*** Opening DATA FOR THIS EXERCISE ***
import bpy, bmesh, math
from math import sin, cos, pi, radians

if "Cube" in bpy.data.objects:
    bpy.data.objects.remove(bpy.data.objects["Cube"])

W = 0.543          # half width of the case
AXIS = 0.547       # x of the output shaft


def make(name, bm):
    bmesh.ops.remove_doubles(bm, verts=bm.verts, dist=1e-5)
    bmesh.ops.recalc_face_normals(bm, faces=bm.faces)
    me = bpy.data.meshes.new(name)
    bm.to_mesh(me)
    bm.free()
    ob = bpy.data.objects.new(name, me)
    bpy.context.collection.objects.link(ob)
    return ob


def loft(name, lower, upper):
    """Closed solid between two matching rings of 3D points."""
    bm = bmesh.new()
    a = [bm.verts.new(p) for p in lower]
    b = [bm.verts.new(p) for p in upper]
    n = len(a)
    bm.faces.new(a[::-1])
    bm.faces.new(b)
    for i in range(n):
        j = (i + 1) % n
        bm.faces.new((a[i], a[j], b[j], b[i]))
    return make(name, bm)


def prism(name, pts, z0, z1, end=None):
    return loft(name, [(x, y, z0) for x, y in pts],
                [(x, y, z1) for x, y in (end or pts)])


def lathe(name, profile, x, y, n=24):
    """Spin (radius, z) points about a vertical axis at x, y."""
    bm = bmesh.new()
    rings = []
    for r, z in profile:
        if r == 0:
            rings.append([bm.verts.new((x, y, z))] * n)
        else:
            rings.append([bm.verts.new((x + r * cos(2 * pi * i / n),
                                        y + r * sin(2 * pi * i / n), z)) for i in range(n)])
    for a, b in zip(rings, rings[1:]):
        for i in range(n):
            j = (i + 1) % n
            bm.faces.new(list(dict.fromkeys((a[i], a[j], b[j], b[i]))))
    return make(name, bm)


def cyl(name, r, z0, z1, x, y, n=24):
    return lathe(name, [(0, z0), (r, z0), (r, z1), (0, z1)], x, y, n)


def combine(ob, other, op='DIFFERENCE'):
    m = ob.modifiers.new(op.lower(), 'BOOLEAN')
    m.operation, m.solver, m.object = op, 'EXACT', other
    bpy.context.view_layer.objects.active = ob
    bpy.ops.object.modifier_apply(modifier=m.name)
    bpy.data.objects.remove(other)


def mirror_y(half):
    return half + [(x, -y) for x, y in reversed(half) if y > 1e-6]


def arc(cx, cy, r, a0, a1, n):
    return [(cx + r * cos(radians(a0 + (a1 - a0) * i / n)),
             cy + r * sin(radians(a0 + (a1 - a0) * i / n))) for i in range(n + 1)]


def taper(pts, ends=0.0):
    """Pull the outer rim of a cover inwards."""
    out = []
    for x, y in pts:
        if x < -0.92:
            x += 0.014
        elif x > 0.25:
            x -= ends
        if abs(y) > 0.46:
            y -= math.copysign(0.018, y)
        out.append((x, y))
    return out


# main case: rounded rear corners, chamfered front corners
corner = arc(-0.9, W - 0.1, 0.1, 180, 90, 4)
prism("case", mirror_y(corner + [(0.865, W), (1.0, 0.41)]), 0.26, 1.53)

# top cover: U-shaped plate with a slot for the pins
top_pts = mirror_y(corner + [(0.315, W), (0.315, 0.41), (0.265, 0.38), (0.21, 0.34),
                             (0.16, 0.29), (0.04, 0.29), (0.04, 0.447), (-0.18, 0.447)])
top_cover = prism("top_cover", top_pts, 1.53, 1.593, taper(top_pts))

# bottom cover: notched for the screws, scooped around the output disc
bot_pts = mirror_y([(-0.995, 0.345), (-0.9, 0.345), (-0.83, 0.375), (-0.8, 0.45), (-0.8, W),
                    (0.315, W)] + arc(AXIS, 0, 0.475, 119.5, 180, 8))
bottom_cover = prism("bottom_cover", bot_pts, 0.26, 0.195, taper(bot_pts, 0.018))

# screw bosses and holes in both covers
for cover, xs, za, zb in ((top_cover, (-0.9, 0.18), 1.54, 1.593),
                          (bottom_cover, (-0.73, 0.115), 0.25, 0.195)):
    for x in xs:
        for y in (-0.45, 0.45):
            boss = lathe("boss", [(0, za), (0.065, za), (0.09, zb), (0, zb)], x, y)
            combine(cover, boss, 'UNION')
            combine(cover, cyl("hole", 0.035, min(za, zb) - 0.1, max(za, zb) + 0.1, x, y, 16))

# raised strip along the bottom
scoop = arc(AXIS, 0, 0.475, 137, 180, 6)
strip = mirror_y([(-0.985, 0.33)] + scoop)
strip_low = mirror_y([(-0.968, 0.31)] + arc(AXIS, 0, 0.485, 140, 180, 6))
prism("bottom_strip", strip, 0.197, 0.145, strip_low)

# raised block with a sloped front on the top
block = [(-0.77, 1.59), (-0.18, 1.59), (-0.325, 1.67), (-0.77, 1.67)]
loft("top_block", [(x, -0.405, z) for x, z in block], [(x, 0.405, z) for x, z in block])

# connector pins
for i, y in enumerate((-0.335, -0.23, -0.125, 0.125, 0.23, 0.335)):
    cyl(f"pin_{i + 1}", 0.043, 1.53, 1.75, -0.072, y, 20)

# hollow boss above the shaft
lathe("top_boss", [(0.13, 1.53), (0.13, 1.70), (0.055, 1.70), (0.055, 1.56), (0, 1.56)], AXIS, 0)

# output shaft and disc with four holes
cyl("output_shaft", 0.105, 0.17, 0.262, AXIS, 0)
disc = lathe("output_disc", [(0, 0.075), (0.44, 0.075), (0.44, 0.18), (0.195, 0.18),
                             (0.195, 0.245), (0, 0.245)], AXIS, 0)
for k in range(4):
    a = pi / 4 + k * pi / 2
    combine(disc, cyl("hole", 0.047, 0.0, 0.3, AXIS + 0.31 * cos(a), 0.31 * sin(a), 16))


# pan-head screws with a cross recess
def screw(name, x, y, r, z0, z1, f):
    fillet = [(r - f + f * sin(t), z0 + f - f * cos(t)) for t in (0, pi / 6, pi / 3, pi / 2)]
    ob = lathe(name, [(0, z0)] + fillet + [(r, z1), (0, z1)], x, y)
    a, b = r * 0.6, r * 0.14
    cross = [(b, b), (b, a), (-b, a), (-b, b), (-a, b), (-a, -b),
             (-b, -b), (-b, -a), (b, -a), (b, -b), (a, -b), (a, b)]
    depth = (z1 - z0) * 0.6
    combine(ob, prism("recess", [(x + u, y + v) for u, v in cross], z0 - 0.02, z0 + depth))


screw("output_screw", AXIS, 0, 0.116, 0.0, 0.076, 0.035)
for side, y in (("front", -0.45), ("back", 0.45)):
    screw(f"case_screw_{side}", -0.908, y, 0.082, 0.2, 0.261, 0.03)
*** Closing DATA FOR THIS EXERCISE ***
** DESCRIPTION OF THE TASK **
Scan the records above for the string "rings", then select every line that holds it.

** FINISHED TASK **
    """Closed solid between two matching rings of 3D points."""
    rings = []
            rings.append([bm.verts.new((x, y, z))] * n)
            rings.append([bm.verts.new((x + r * cos(2 * pi * i / n),
    for a, b in zip(rings, rings[1:]):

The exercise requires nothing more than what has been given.